Among the entries below, find the lines that contain the string "HALF". State only how many there are.

EXERCISE DATA ::
● ● ● ● ●
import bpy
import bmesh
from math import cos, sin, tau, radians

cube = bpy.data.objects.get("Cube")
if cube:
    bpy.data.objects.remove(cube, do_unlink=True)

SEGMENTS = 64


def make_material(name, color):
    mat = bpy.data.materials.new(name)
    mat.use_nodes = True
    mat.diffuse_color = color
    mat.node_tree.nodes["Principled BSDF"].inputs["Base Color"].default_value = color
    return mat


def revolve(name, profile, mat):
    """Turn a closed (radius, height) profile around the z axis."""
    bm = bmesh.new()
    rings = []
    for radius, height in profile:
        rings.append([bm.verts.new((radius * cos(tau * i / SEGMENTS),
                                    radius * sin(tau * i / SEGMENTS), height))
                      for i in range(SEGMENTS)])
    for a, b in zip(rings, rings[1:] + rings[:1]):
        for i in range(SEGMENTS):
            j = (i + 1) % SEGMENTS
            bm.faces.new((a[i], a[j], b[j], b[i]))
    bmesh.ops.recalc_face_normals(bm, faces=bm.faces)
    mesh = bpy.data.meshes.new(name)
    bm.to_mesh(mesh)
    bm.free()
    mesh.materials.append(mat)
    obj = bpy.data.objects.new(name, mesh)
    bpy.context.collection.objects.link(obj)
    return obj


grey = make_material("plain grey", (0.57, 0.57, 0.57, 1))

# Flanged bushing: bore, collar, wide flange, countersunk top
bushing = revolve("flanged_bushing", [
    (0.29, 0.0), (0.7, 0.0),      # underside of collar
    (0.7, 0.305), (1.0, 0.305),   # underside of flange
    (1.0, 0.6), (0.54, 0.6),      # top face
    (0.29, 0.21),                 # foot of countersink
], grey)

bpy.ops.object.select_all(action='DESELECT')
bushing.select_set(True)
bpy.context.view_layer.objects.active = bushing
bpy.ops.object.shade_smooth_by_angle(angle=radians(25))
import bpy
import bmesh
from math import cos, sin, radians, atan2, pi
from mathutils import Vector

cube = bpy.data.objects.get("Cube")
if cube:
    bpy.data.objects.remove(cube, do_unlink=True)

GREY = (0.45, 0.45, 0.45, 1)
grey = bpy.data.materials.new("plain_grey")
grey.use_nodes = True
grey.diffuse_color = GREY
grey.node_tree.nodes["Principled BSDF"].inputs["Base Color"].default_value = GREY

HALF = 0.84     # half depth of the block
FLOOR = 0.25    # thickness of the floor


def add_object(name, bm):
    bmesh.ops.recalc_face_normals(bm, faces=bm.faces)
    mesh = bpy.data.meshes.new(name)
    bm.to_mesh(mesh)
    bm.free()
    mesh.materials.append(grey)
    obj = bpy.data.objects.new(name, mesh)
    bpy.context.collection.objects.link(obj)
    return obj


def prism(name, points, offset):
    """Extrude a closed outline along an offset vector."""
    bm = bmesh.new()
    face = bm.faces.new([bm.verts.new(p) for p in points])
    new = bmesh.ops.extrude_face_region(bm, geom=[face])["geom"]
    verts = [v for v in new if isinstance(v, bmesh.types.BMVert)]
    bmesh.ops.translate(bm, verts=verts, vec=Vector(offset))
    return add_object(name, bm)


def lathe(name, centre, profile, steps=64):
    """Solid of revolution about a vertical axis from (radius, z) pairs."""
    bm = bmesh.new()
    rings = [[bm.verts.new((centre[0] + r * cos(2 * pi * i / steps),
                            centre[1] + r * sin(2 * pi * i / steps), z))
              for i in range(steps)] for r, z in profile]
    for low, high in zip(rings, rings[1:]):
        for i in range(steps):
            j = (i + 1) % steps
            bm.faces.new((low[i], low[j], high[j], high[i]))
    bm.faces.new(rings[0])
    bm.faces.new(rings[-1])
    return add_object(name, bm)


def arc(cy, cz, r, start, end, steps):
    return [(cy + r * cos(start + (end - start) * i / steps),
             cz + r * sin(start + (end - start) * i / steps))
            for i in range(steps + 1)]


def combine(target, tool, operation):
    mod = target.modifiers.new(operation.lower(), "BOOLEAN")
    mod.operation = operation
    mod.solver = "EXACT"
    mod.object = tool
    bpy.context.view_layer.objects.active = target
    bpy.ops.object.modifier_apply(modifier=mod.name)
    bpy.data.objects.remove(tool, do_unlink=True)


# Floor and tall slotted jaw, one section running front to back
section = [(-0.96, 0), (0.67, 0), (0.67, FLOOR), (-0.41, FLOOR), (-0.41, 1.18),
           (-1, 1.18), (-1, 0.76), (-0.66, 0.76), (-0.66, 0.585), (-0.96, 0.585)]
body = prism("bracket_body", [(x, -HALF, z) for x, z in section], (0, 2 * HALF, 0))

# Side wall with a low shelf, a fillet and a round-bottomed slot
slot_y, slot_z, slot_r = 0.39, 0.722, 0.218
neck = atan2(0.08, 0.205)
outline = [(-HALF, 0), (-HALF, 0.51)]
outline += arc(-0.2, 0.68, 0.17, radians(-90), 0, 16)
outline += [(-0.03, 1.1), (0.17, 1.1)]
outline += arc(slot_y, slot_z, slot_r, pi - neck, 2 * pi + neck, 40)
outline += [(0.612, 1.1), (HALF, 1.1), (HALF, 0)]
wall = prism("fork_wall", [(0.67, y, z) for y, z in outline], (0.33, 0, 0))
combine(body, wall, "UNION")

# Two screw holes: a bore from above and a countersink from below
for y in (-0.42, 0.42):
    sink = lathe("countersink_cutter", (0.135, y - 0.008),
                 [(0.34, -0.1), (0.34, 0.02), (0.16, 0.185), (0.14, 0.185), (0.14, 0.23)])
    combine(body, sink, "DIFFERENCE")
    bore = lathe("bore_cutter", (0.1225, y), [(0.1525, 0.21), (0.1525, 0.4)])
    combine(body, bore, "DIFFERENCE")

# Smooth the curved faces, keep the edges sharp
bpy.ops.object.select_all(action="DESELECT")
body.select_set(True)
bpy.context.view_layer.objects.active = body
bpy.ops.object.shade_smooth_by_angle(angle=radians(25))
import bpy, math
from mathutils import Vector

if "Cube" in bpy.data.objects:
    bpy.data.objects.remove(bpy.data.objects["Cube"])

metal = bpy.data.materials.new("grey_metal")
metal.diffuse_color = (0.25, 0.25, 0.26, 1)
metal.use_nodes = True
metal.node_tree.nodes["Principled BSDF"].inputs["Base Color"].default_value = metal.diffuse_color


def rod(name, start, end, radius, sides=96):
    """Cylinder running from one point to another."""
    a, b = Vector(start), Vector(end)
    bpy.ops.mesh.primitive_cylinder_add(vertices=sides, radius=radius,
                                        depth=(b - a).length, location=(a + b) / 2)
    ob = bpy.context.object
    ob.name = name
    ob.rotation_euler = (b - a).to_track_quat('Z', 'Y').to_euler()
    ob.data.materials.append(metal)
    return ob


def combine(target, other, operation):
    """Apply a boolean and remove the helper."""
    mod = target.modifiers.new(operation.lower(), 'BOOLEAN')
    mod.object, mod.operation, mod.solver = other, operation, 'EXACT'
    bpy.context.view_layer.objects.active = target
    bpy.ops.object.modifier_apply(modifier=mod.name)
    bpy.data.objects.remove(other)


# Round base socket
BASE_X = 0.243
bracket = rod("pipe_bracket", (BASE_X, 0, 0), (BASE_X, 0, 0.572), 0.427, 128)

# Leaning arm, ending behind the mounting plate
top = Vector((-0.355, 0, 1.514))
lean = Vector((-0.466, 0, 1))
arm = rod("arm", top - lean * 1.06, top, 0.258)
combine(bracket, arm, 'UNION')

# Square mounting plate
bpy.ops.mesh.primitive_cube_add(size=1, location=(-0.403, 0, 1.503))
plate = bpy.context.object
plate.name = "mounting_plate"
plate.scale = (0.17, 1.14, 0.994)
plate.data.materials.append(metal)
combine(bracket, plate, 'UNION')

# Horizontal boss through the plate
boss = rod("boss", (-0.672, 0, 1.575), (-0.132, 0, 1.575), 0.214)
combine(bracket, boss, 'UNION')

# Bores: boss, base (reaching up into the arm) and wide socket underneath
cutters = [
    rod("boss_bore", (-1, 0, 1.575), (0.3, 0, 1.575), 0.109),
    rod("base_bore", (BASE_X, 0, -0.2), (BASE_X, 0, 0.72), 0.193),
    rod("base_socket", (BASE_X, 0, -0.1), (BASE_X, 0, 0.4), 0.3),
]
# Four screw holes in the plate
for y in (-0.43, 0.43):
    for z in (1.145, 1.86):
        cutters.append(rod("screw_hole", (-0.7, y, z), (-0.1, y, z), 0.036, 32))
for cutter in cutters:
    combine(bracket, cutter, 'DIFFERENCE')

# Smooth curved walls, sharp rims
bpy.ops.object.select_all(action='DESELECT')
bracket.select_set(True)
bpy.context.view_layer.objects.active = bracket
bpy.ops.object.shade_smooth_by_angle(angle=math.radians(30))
● ● ● ● ●
ANSWER SPACE :: 4